Slice the green tomatoes and onions and place in a large pot with black pepper, ground mustard, and Worcestershire sauce. Place pickling spices in a small cheesecloth bag and add to the pot. Pour in white vinegar cook over very low heat, stirring occasionally, for 4 hours. Then puree hot mixture in a blender and strain back into the original pot through a mesh strainer. Bring to puree to a boil and then add honey.

Immediately fill 3 sterilized pint jars, leaving 1/4-inch head space, and process in a boiling water bath in your deep canning pot for five minutes.

Let jars of green tomato ketchup stand at room temperature for 24 hours. Store unopened jars in a cool dry place up to one year. Refrigerate green tomato ketchup after opening.

Bring out a small dish of this ketchup next time you serve burgers or brats and your guests will beg you for the recipe!

Friday, October 2, 2009

Pheasants Forever...tasty

For those who know me well, know that I really enjoy Geocaching, which is a "techie" hobby that uses a GPS to hunt and find hidden caches all over the world. As an aside, I also have a strong affinity for Garmin GPS units, owning at least a half dozen different units. Currently I'm using the Garmin Colorado 300, and I really like it.

Anyway, I was recently contacted by a fellow geocacher because I found his geocache on my way home from Lewistown, Montana and the Montana Trappers Rendezvous (see previous post). His cache is set up as a fundraising tool for non-profit organizations. According to his criteria, I had earned the honor to choose next year's beneficiary for money raised in the cache.

I thought long and hard about an appropriate organization. I settled on Pheasants Forever, primarily because I had such fond memories of pheasant hunting in that area a couple years ago.

It also seemed appropriate that I include a delicious recipe for pheasant in this week's posting. This recipe is a modified version of an Emeril Lagasse offering on Food Network.

Roasted Pheasant with Citrus-Jack Sauce

1/4 cup Jack Daniels
2 oranges, cut into 1/8ths
4 sprigs fresh thyme
2 (2 to 2 1/2-pound) pheasants
Freshly ground black pepper
6 slices bacon, halved

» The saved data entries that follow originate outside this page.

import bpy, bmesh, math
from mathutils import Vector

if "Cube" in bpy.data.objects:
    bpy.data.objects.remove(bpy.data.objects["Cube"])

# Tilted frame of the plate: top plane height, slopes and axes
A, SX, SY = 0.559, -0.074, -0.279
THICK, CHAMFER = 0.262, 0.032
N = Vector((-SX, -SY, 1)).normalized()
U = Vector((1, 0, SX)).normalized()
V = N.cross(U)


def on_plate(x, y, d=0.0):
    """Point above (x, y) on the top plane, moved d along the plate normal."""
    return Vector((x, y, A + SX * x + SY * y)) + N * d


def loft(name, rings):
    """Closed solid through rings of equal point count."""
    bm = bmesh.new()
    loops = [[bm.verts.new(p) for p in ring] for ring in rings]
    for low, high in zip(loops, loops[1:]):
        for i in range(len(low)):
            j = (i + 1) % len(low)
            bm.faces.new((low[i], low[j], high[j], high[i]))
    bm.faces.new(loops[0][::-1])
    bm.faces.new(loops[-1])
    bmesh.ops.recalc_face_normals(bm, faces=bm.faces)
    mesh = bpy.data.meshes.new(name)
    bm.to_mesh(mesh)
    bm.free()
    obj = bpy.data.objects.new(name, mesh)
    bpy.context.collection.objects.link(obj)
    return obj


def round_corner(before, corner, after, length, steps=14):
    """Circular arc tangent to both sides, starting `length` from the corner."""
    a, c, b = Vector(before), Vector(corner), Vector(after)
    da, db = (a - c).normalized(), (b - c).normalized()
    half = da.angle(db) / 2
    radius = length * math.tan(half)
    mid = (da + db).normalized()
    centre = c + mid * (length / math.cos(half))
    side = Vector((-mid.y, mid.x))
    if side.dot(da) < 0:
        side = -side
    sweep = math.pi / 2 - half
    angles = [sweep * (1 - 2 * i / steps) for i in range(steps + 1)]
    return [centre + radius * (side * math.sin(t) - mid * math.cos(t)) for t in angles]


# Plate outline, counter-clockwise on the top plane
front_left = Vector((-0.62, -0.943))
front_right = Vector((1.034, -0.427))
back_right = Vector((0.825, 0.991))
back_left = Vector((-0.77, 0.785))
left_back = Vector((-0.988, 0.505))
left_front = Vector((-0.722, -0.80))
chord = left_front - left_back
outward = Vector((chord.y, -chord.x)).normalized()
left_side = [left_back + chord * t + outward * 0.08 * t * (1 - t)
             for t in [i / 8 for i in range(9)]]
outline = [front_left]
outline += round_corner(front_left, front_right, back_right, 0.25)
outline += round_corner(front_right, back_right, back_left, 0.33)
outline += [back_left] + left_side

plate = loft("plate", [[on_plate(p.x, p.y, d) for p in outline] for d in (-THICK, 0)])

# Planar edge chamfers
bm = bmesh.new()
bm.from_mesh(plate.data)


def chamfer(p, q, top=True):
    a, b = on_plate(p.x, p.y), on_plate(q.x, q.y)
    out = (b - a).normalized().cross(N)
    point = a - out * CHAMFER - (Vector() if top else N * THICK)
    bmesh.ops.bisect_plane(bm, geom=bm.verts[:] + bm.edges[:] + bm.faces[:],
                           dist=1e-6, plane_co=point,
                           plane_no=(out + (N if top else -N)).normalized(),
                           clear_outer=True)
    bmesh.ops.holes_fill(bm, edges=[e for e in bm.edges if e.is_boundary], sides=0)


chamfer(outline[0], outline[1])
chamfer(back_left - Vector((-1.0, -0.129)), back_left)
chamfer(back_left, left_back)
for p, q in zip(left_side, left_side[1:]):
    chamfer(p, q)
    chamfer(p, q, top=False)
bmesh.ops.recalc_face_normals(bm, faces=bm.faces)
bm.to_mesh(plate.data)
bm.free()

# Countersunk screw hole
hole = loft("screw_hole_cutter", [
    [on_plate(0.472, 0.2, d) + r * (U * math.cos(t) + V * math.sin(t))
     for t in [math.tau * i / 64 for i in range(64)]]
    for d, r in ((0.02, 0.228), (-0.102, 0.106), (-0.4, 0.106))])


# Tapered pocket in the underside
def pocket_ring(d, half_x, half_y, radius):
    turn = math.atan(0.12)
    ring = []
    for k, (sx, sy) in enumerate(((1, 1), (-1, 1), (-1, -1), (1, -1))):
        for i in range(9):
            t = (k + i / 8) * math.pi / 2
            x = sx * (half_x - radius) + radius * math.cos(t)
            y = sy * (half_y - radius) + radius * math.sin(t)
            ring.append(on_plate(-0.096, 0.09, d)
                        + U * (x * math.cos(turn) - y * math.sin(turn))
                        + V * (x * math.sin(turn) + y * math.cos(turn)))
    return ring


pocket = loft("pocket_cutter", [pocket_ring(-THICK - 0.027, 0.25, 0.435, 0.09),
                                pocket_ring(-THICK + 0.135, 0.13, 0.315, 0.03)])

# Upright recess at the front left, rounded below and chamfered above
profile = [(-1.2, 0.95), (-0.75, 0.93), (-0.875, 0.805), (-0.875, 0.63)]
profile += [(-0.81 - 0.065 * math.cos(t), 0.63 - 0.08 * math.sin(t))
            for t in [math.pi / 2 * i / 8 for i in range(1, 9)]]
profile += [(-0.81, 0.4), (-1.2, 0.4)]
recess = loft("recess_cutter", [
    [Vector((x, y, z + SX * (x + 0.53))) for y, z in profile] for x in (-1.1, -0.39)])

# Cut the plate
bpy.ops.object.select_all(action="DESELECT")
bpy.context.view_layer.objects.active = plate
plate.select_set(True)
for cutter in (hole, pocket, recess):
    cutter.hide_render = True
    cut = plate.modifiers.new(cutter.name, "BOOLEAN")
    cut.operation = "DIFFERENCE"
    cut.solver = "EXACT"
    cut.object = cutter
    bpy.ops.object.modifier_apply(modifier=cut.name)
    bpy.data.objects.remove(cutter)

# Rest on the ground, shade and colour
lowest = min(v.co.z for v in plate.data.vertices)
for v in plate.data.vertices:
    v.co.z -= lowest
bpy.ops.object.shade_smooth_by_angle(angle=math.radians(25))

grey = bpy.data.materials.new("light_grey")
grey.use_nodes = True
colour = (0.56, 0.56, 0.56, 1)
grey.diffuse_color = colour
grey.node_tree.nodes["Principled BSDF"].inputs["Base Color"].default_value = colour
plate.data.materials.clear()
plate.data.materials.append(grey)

Citrus-Jack Sauce:
1 cup Jack Daniels
1/2 cup fresh orange juice
2 tablespoons grated orange zest
1 cup red currant jelly
1/4 teaspoon salt
Pinch cayenne
Serving suggestion: Wild rice

For the pheasant: Preheat oven to 375 degrees F.

In a bowl, toss the oranges with 3 tablespoons of the Jack Daniels. Rub the pheasants with the remaining 1 tablespoon of whisky and lightly season with salt and pepper. Stuff each pheasant with the oranges and 1 sprig of fresh thyme, and close the cavities with skewers. Wrap the breast of each pheasant with the bacon and set in a roasting pan. Roast the pheasants until an instant-read thermometer inserted into the thickest part of the breast registers 160 degrees F., about 45 minutes. Remove from the oven and let stand 10 minutes.

For the Citrus-Jack Sauce: In a medium saucepan, combine the whisky, orange juice, and orange zest, and bring to a boil. Lower the heat and simmer, stirring occasionally, until reduced by 50 percent in volume to about 3/4 cup. Add the currant jelly, salt, and cayenne, and stir well.

Cook until thickened, about 2 to 3 minutes. Remove from the heat and pour into a decorative bowl. Cool slightly before serving.

Remove the bacon from the pheasant breasts, if desired, and cut each bird in half. Discard the oranges and thyme in the cavity. Serve hot with Ctirus-Jack Sauce and wild rice.

Photo: National Geographic